12 demobilisation in April 1996. In about 15 months that you served in this

13 position, did you take any steps to assist displaced Bosnian Muslims in

14 returning to their homes in Srebrenica?

15 A. Your Honour, in this period there was a law in force on abandoned

16 property. In the period I was working in the Ministry of Refugees and

17 Displaced Persons, the process of the restoration of property was not

18 underway. These laws were adopted later. However, in the Ministry of

19 Refugees and Displaced Persons, by my work there, I contributed in those 17

20 months to 1.500 decisions on the adaptation and repair of houses and a

21 breakdown of these decisions will show that using ministry funds and the

22 funds of companies from Sarajevo, first of all, the Remontni Zavod,

23 Unioninvest and other companies. I issued a large number of decisions for

24 the adaptation and repair of Muslim houses. All this can be seen and there

25 are documents to show this in the ministry in Bratunac, as well as in

Page 1681

1 Srebrenica, because there was a period of time when I was the coordinator

2 for these two municipalities and I was implementing the then-law and the

3 then-policy in connection with abandoned property. I think by implementing

4 that law, to repair Muslim houses, and using extraordinary funds from these

5 companies, I contributed without paying attention to whether a house was a

6 Serb or a Muslim house to speeding up the return of refugees in Bratunac.

7 JUDGE LIU: Thank you.

8 At this stage of the proceedings, are there any other matters that the

9 parties would like to bring to the attention to this Bench?

10 Mr. McCloskey?

11 MR. McCLOSKEY: No, Mr. President.

12 JUDGE LIU: Mr. Londrovic?

13 MR. LONDROVIC: [Interpretation] No, Your Honour.

14 JUDGE LIU: Thank you.

15 Well, I believe that the hearing is closed, and this Trial Chamber will

16 deliberate on the sentencing issues based on the testimony we heard in this

17 case, as well as the evidence we admitted.

18 The registrar will be instructed for a proper date for the delivering of

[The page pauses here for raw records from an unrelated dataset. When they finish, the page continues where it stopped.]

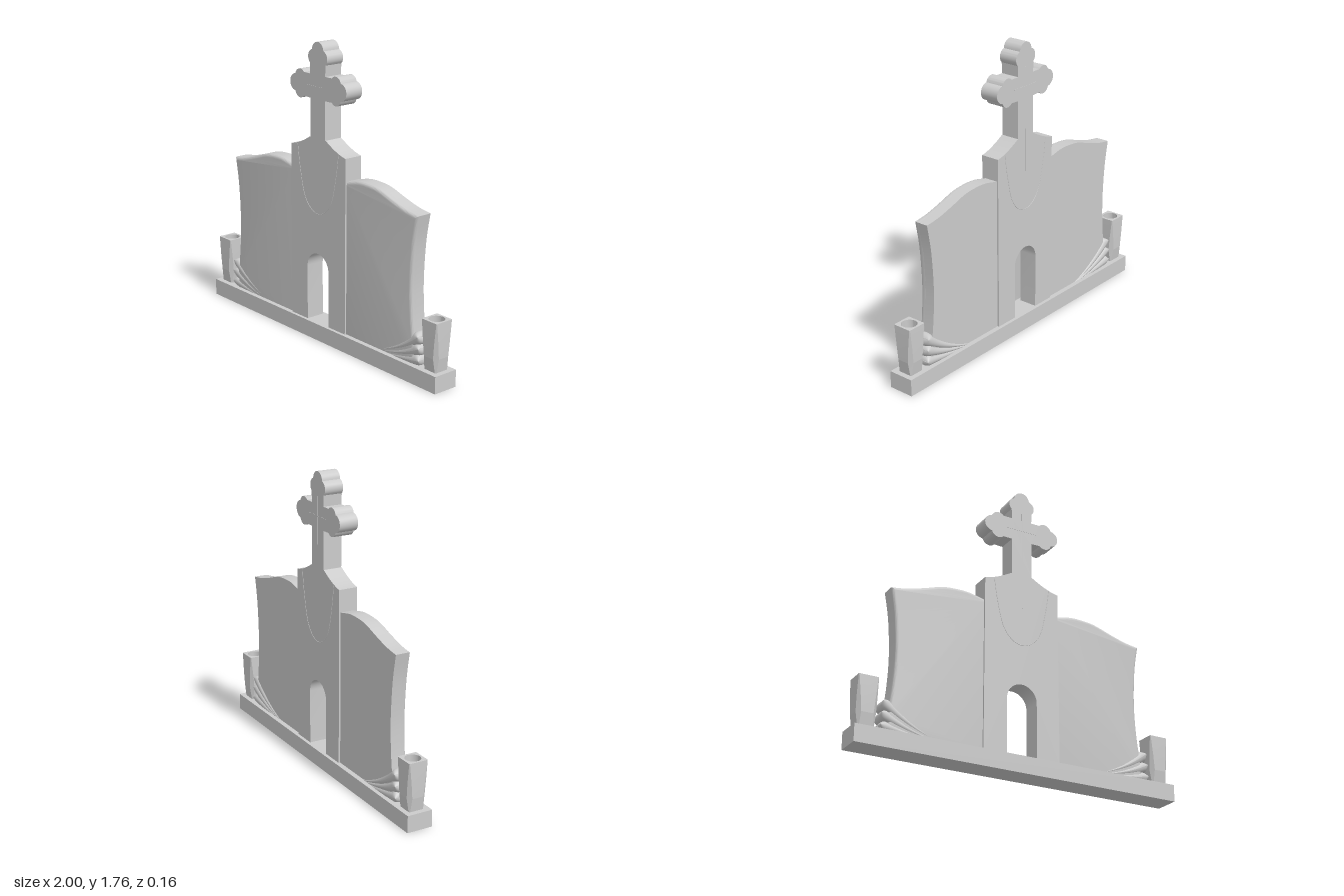
import * as THREE from 'three';
import { toCreasedNormals } from 'three/addons/utils/BufferGeometryUtils.js';

const V2 = (x, y) => new THREE.Vector2(x, y);
const stone = new THREE.MeshStandardMaterial({ color: 0xcccccc });
const thin = new THREE.MeshStandardMaterial({ color: 0xcccccc, side: THREE.DoubleSide });

function add(parent, name, geometry, material = stone) {
  const mesh = new THREE.Mesh(geometry, material);
  mesh.name = name;
  parent.add(mesh);
  return mesh;
}

function extrude(points, z0, z1, options = {}) {
  const g = new THREE.ExtrudeGeometry(new THREE.Shape(points), { depth: z1 - z0, bevelEnabled: false, ...options });
  g.translate(0, 0, z0);
  return toCreasedNormals(g, 0.5);
}

// Points on an arc, angles in degrees
function arc(cx, cy, r, a0, a1, n = 14) {
  return Array.from({ length: n + 1 }, (_, i) => {
    const a = THREE.MathUtils.degToRad(a0 + ((a1 - a0) * i) / n);
    return V2(cx + r * Math.cos(a), cy + r * Math.sin(a));
  });
}

// Three-lobed end of a cross arm, pointing from (x, y) along the angle
function trefoil(x, y, angle) {
  const lobes = [...arc(0, -0.038, 0.045, 222, 345), ...arc(0.04, 0, 0.05, -86, 86), ...arc(0, 0.038, 0.045, 15, 138)];
  return lobes.map((p) => p.rotateAround(V2(0, 0), angle).add(V2(x, y)));
}

// Pillar with doorway, shoulders and cross in one outline
function pillarGeometry() {
  const shoulder = new THREE.QuadraticBezierCurve(V2(0.24, 1.14), V2(0.17, 1.15), V2(0.07, 1.21)).getPoints(8);
  const left = shoulder.map((p) => V2(-p.x, p.y)).reverse();
  return extrude([
    V2(-0.24, 0.1), V2(-0.095, 0.1), ...arc(0, 0.43, 0.095, 180, 0, 24), V2(0.095, 0.1), V2(0.24, 0.1),
    ...shoulder, V2(0.065, 1.21), V2(0.065, 1.435),
    ...trefoil(0.155, 1.505, 0), V2(0.065, 1.573),
    ...trefoil(0, 1.67, Math.PI / 2), V2(-0.065, 1.573),
    ...trefoil(-0.155, 1.505, Math.PI), V2(-0.065, 1.435), V2(-0.065, 1.21), ...left,
  ], -0.055, 0.06);
}

// Wing slab: sharp at the back, softened along the front edge
function addWing(parent, side, name) {
  const top = new THREE.SplineCurve([
    V2(0.2, 1.0), V2(0.26, 1.012), V2(0.33, 1.027), V2(0.4, 1.03), V2(0.5, 1.02), V2(0.62, 0.982), V2(0.72, 0.954), V2(0.81, 0.94),
  ]).getPoints(28);
  const edge = new THREE.SplineCurve([
    V2(0.81, 0.94), V2(0.783, 0.78), V2(0.77, 0.57), V2(0.776, 0.4), V2(0.79, 0.27), V2(0.8, 0.2),
  ]).getPoints(20).slice(1);
  const outline = [V2(0.2, 0.07), ...top, ...edge, V2(0.8, 0.07)].map((p) => V2(p.x * side, p.y));
  const wing = new THREE.Group();
  wing.name = name;
  add(wing, 'wingBack', extrude(outline, -0.045, 0.02));
  add(wing, 'wingFront', extrude(outline, 0.015, 0.035, {
    bevelEnabled: true, bevelThickness: 0.015, bevelSize: 0.018, bevelOffset: -0.018, bevelSegments: 4,
  }));
  parent.add(wing);
}

// Fold: a lathe bent along a curve and widened across the slab
function foldGeometry(control, end) {
  const path = new THREE.QuadraticBezierCurve(V2(0.46, 0.085), control, end);
  const R = 0.037;
  const radius = (t) => R * (0.12 + 0.88 * t);
  const profile = [];
  for (let i = 0; i <= 16; i++) profile.push(V2(radius(i / 16), i / 16));
  for (let i = 1; i <= 8; i++) {
    const a = (i / 8) * Math.PI / 2;
    profile.push(V2(Math.max(R * Math.cos(a), 0.0008), 1 + R * 0.85 * Math.sin(a)));
  }
  const g = new THREE.LatheGeometry(profile, 28);
  const pos = g.attributes.position;
  for (let i = 0; i < pos.count; i++) {
    const x = pos.getX(i), y = pos.getY(i), z = pos.getZ(i);
    const t = Math.min(y, 1);
    const p = path.getPoint(t), d = path.getTangent(t);
    const s = z / Math.hypot(x, z);
    const depth = Math.sign(s) * Math.abs(s) ** 0.7 * (0.047 + 0.25 * radius(t));
    pos.setXYZ(i, p.x + d.y * x + d.x * (y - t), p.y - d.x * x + d.y * (y - t), depth);
  }
  g.computeVertexNormals();
  return g;
}

// Square vase with cut corners and a round hollow
function addVase(parent) {
  const vase = new THREE.Group();
  vase.name = 'vase';
  vase.position.set(0.922, 0, 0);
  const ring = (h, c) => [[h, c - h], [h, h - c], [h - c, h], [c - h, h], [-h, h - c], [-h, c - h], [c - h, -h], [h - c, -h]];
  const levels = [[0.1, 0.046, 0.006], [0.18, 0.057, 0.022], [0.27, 0.059, 0.016], [0.388, 0.058, 0.003]];
  const verts = [], index = [];
  levels.forEach(([y, h, c], k) => {
    ring(h, c).forEach(([x, z]) => verts.push(x, y, z));
    for (let i = 0; k > 0 && i < 8; i++) {
      const a = (k - 1) * 8 + i, b = (k - 1) * 8 + ((i + 1) % 8);
      index.push(a, a + 8, b, b, a + 8, b + 8);
    }
  });
  const wall = new THREE.BufferGeometry();
  wall.setAttribute('position', new THREE.Float32BufferAttribute(verts, 3));
  wall.setIndex(index);
  add(vase, 'vaseWall', toCreasedNormals(wall, 0.1), thin);
  const rim = new THREE.Shape(ring(0.058, 0.003).map(([x, z]) => V2(x, z)));
  rim.holes.push(new THREE.Path().absarc(0, 0, 0.045, 0, Math.PI * 2, true));
  add(vase, 'vaseRim', new THREE.ShapeGeometry(rim, 24).rotateX(-Math.PI / 2).translate(0, 0.388, 0), thin);
  const hollow = new THREE.LatheGeometry([V2(0.045, 0.388), V2(0.045, 0.3), V2(0, 0.3)], 32);
  add(vase, 'vaseHollow', toCreasedNormals(hollow, 0.6), thin);
  parent.add(vase);
}

export function createModel() {
  const model = new THREE.Group();
  model.name = 'memorialStone';

  add(model, 'base', new THREE.BoxGeometry(2, 0.1, 0.155).translate(0, 0.05, 0.002));
  add(model, 'pillarAndCross', pillarGeometry());
  addWing(model, 1, 'leftWing');
  addWing(model, -1, 'rightWing');

  // Folds and vases, turned about the centre for the other side
  const folds = [[0.66, 0.135, 0.808, 0.248], [0.67, 0.115, 0.812, 0.186], [0.68, 0.1, 0.812, 0.125]];
  ['left', 'right'].forEach((name, i) => {
    const end = new THREE.Group();
    end.name = name + 'End';
    end.rotation.y = i * Math.PI;
    folds.forEach(([cx, cy, ex, ey]) => add(end, 'fold', foldGeometry(V2(cx, cy), V2(ex, ey))));
    addVase(end);
    model.add(end);
  });

  // Fine carved lines on both faces
  const sweep = new THREE.CatmullRomCurve3([
    [-0.18, 1.15], [-0.16, 1.02], [-0.115, 0.85], [-0.06, 0.785], [0, 0.765], [0.06, 0.785], [0.115, 0.85], [0.16, 1.02], [0.18, 1.15],
  ].map(([x, y]) => new THREE.Vector3(x, y, 0)));
  [0.06, -0.055].forEach((z) => {
    add(model, 'uprightLine', new THREE.BoxGeometry(0.006, 0.62, 0.003).translate(0, 1.31, z));
    add(model, 'crossLine', new THREE.BoxGeometry(0.2, 0.006, 0.003).translate(0, 1.505, z));
    add(model, 'curvedLine', new THREE.TubeGeometry(sweep, 48, 0.002, 6).translate(0, 0, z));
  });
  return model;
}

19 the judgement, which will certainly be delivered by the winter recess or at

20 the beginning of the next month.

21 The hearing is adjourned.

22 --- Whereupon the hearing adjourned at 5.52 p.m.